- Focus stacking. What the what?! I used to think I had to get everything right in camera in 1 go. Not so! I learned from my hours of study that I can take 2 or more images and blend them together to do all kinds of things, even to create sharper images. There are times when it is impossible for a camera to get enough of the image in focus (as I sadly discovered…). So, I have learned to take multiple images with varying points of focus and combine them with an editing software. Photoshop is the most widely used way to do it but, when I was watching a webinar with Sarah Marino, she mentioned that she uses one called Helicon. I now use this one for a specific reason that I won’t get into here and it’s awesome! On a recent trip to White Sands National Monument, I took some images to practice focus stacking with. So cool!!! It’s a total game changer! Now, I do think the best practice is to get it in focus in one image if I can but, if I can’t, I know this is an option.

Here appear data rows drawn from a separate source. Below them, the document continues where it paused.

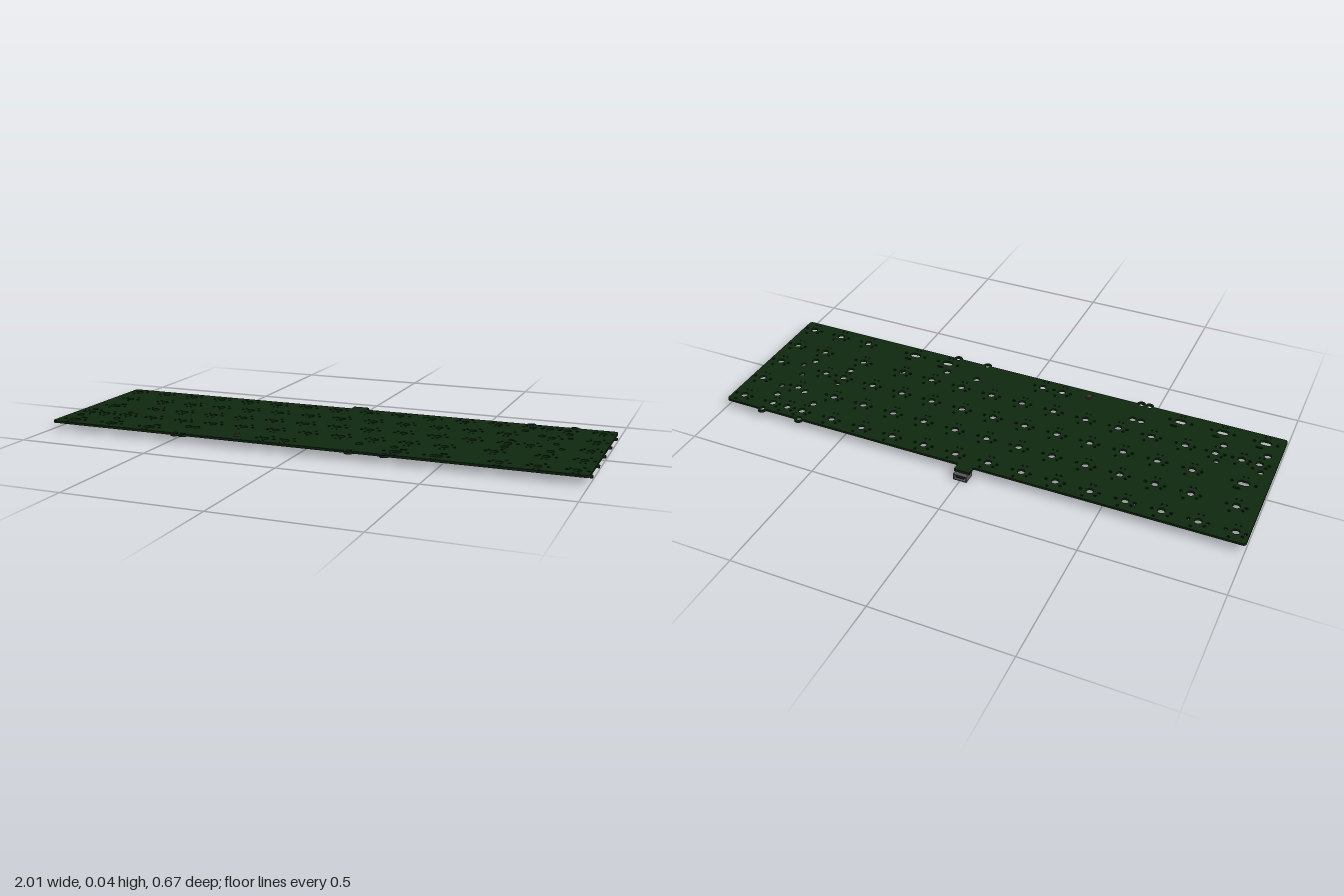
import * as THREE from 'three';

const U = 0.1272;                 // key pitch
const MM = U / 19.05;             // one millimetre
const colX = c => -0.954 + U * c;
const rowZ = r => -0.238 + 0.127 * r;
const TOP = 0.038, BOTTOM = 0.0292;
const BACK = -0.2865, FRONT = 0.3185;

const mat = color => new THREE.MeshStandardMaterial({ color });
const green = mat(0x10280f), dark = mat(0x2c2c2c), steel = mat(0x555555);
const grey = mat(0xaaaaaa), brown = mat(0x4a3a30);

const range = (a, b) => Array.from({ length: b - a + 1 }, (_, i) => a + i);

// Key columns per row; a pair [c, shift] is a slotted, two-position key
const rows = [
  [...range(0, 12), 13, 13.5, 14, 15],
  [0.25, ...range(1, 12).map(c => c + 0.5), 13.75, 15],
  [[0.25, 0.125], ...range(1, 11).map(c => c + 0.75), 12.75, 13.375, 15],
  [0.125, 0.625, 1.375, ...range(2, 11).map(c => c + 0.25), 12.625, 14, 15],
  [[0.125, 0.125], [1.375, 0.125], [2.625, 0.125], 6.375, 7,
    [10.125, 0.125], [11.25, 0.125], 13, 14, 15],
];
const keys = rows.flatMap((row, r) => row.map(k => {
  const [c, shift] = Array.isArray(k) ? k : [k, 0];
  return { x: colX(c + shift / 2), z: rowZ(r), w: shift * U / 2 };
}));

// Stabiliser pairs: column, row, half spacing in units, flipped front to back
const stabs = [[13.5, 0, 0.625, 1], [13.375, 2, 0.625, 1], [0.625, 3, 0.625, 1],
  [6.375, 4, 2.625, -1], [7, 4, 3, -1]];
const bumpsAt = i => [-1, 1].map(s => colX(stabs[i][0]) + s * stabs[i][2] * U);

// Collects holes, leaving out any that would run into an earlier one
function collectHoles() {
  const holes = [];
  const add = (x, z, r, w = 0) => {
    const clash = holes.some(h => {
      const dx = Math.max(0, Math.abs(x - h.x) - w - h.w);
      return Math.hypot(dx, z - h.z) < r + h.r + 0.0012;
    });
    if (!clash) holes.push({ x, z, r, w });
  };
  for (const k of keys) add(k.x, k.z, 2 * MM, k.w);
  for (const [c, r, d, flip] of stabs) for (const s of [-1, 1]) {
    const x = colX(c) + s * d * U;
    add(x, rowZ(r) - flip * 7 * MM, 1.53 * MM);
    add(x, rowZ(r) + flip * 8.24 * MM, 2 * MM);
  }
  // upright stabiliser of the tall enter key
  const ex = colX(13.875), ez = rowZ(1.5);
  add(ex, ez, 2 * MM);
  for (const s of [-1, 1]) {
    add(ex - 8.24 * MM, ez + s * 11.9 * MM, 2 * MM);
    add(ex + 7 * MM, ez + s * 11.9 * MM, 1.53 * MM);
  }
  // guide posts, switch pins and lamp pins
  for (const k of keys) {
    for (const s of [-1, 1]) add(k.x + s * (5.08 * MM + k.w), k.z, 0.88 * MM);
    add(k.x - 3.81 * MM, k.z - 2.54 * MM, 0.75 * MM, k.w);
    add(k.x + 2.54 * MM, k.z - 5.08 * MM, 0.75 * MM, k.w);
    for (const s of [-1, 1]) add(k.x + s * 1.27 * MM, k.z + 5.08 * MM, 0.5 * MM);
  }
  return holes;
}

function slotPath({ x, z, r, w }) {
  const n = r > 0.009 ? 16 : 10, pts = [];
  for (let i = 0; i < n; i++) {
    const a = ((i + 0.5) / n) * Math.PI * 2;
    pts.push(new THREE.Vector2(x + Math.sign(Math.cos(a)) * w + r * Math.cos(a), z + r * Math.sin(a)));
  }
  return new THREE.Path(pts);
}

// Board outline with rounded corners, pad bumps and the connector tongue
function boardGeometry() {
  const s = new THREE.Shape(), c = 0.012, R = 0.0165, P = Math.PI;
  s.moveTo(-1 + c, BACK);
  for (const [x, z] of [[-0.03, BACK], [-0.03, -0.32], [0.03, -0.32], [0.03, BACK]]) s.lineTo(x, z);
  for (const x of bumpsAt(0)) s.absarc(x, BACK, R, P, 2 * P, false);
  s.absarc(1 - c, BACK + c, c, -P / 2, 0, false);
  s.absarc(1 - c, FRONT - c, c, 0, P / 2, false);
  const front = [...bumpsAt(3), ...bumpsAt(4)].sort((a, b) => b - a);
  for (const x of front) s.absarc(x, FRONT, R, 0, P, false);
  s.absarc(-1 + c, FRONT - c, c, P / 2, P, false);
  s.absarc(-1 + c, BACK + c, c, P, 1.5 * P, false);
  s.holes = collectHoles().map(slotPath);
  const g = new THREE.ExtrudeGeometry(s, { depth: TOP - BOTTOM, bevelEnabled: false, curveSegments: 6 });
  return g.rotateX(Math.PI / 2).translate(0, TOP, 0);
}

export function createModel() {
  const model = new THREE.Group();
  const add = (name, geo, material, parent = model) => {
    const m = new THREE.Mesh(geo, material);
    m.name = name;
    parent.add(m);
    return m;
  };
  // box hanging from the underside of the board
  const under = (name, x, z, w, h, d, material, parent) =>
    add(name, new THREE.BoxGeometry(w, h, d), material, parent).position.set(x, BOTTOM - h / 2, z);
  const group = name => {
    const g = new THREE.Group();
    g.name = name;
    model.add(g);
    return g;
  };

  add('circuitBoard', boardGeometry(), green);

  // one diode beside every key
  const diodes = group('diodes');
  for (const k of keys) under('diode', k.x + 0.047, k.z + 0.012, 0.009, 0.008, 0.016, dark, diodes);

  // socket shell, open towards the back
  const shell = new THREE.Shape(), mouth = new THREE.Path();
  const rect = (p, w, h) => p.moveTo(-w, -h).lineTo(w, -h).lineTo(w, h).lineTo(-w, h).closePath();
  rect(shell, 0.026, 0.012);
  rect(mouth, 0.022, 0.0085);
  shell.holes.push(mouth);
  const socket = group('cableSocket');
  add('socketShell', new THREE.ExtrudeGeometry(shell, { depth: 0.047, bevelEnabled: false }), steel, socket)
    .position.set(0, 0.017, -0.3365);
  add('socketCore', new THREE.BoxGeometry(0.044, 0.017, 0.025), dark, socket).position.set(0, 0.017, -0.302);
  add('socketTongue', new THREE.BoxGeometry(0.03, 0.005, 0.02), dark, socket).position.set(0, 0.017, -0.324);

  // controller chip with legs on four sides
  const chip = group('controllerChip');
  under('chipBody', 0.56, 0.131, 0.046, 0.015, 0.046, dark, chip);
  for (const s of [-1, 1]) for (let i = -4; i <= 4; i++) {
    under('chipLeg', 0.56 + i * 0.0045, 0.131 + s * 0.026, 0.002, 0.006, 0.008, steel, chip);
    under('chipLeg', 0.56 + s * 0.026, 0.131 + i * 0.0045, 0.008, 0.006, 0.002, steel, chip);
  }

  // larger parts on the underside
  under('resetButton', -0.83, -0.016, 0.036, 0.0238, 0.027, mat(0xcccccc));
  under('smallChip', 0.56, -0.058, 0.04, 0.015, 0.032, dark);
  under('crystal', 0.45, -0.165, 0.026, 0.015, 0.028, grey);
  under('plugHeader', -0.9, -0.17, 0.036, 0.015, 0.022, steel);

  // small resistors and capacitors around the chip
  const passives = group('smallComponents');
  for (let i = 0; i < 9; i++) {
    under('capacitor', 0.45 + 0.03 * i, 0.225 + 0.02 * (i % 2), 0.012, 0.009, 0.008, steel, passives);
    under('resistor', 0.46 + 0.025 * i, 0.075 - 0.008 * (i % 3), 0.007, 0.007, 0.012, dark, passives);
  }
  for (const z of [0.1, 0.13, 0.16, 0.19]) for (const x of [0.49, 0.63])
    under('capacitor', x, z, 0.012, 0.008, 0.008, steel, passives);

  // indicator lamp on the upper face
  add('indicatorLamp', new THREE.BoxGeometry(0.016, 0.009, 0.018), brown).position.set(-0.25, TOP + 0.0045, 0.2765);
  return model;
}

One reason I decided to do this blog was to not only chronicle my learning process but also my successes and failures (or what I perceive they are, if that make sense). Back in May, after we sadly cancelled our 2 week trip to Costa Rica, I was itching to get out of the house. So, I arranged a couple of long weekends with outdoor adventures. One of these was to Davis Mountains State Park. The weather was great and one morning we took a 7 mile hike to the highest point in the park. On our way I became fascinated by all the backlit plants along the trail. I have made it one of my quests to stop and photograph things that spark my interest and did so on this occasion. Taylor has been super patient with these “sparks” of mine! I set everything up and took some images and just KNEW they were going to be great! In fact, I fantasized about looking at them on my computer, feeling those same feelings and rejoicing in my gorgeous images. The day after we got home, as I was about to start my day, I decided to pick up my camera and just look at them more in depth before I put them on my computer. Guess what? The images from that moment were mostly out of focus and unusable. Maybe I had been struggling with some other emotions that I hadn’t addressed but that discovery caused me to literally bawl. And I’m not talking about shedding a few tears. I cried. Hard. All morning. I thought about those images and cried harder while I did the dishes, mopped my floors, folded laundry, etc. I just let it all out. My afterthought about it all is that I must have been letting out all the disappointment I had been feeling about so much of my photography. Either way I don’t regret the feelings and it was an experience I won’t forget. Moving forward, I’ll be practicing a ton, checking my images so I don’t miss anything and I won’t be afraid to feel failure.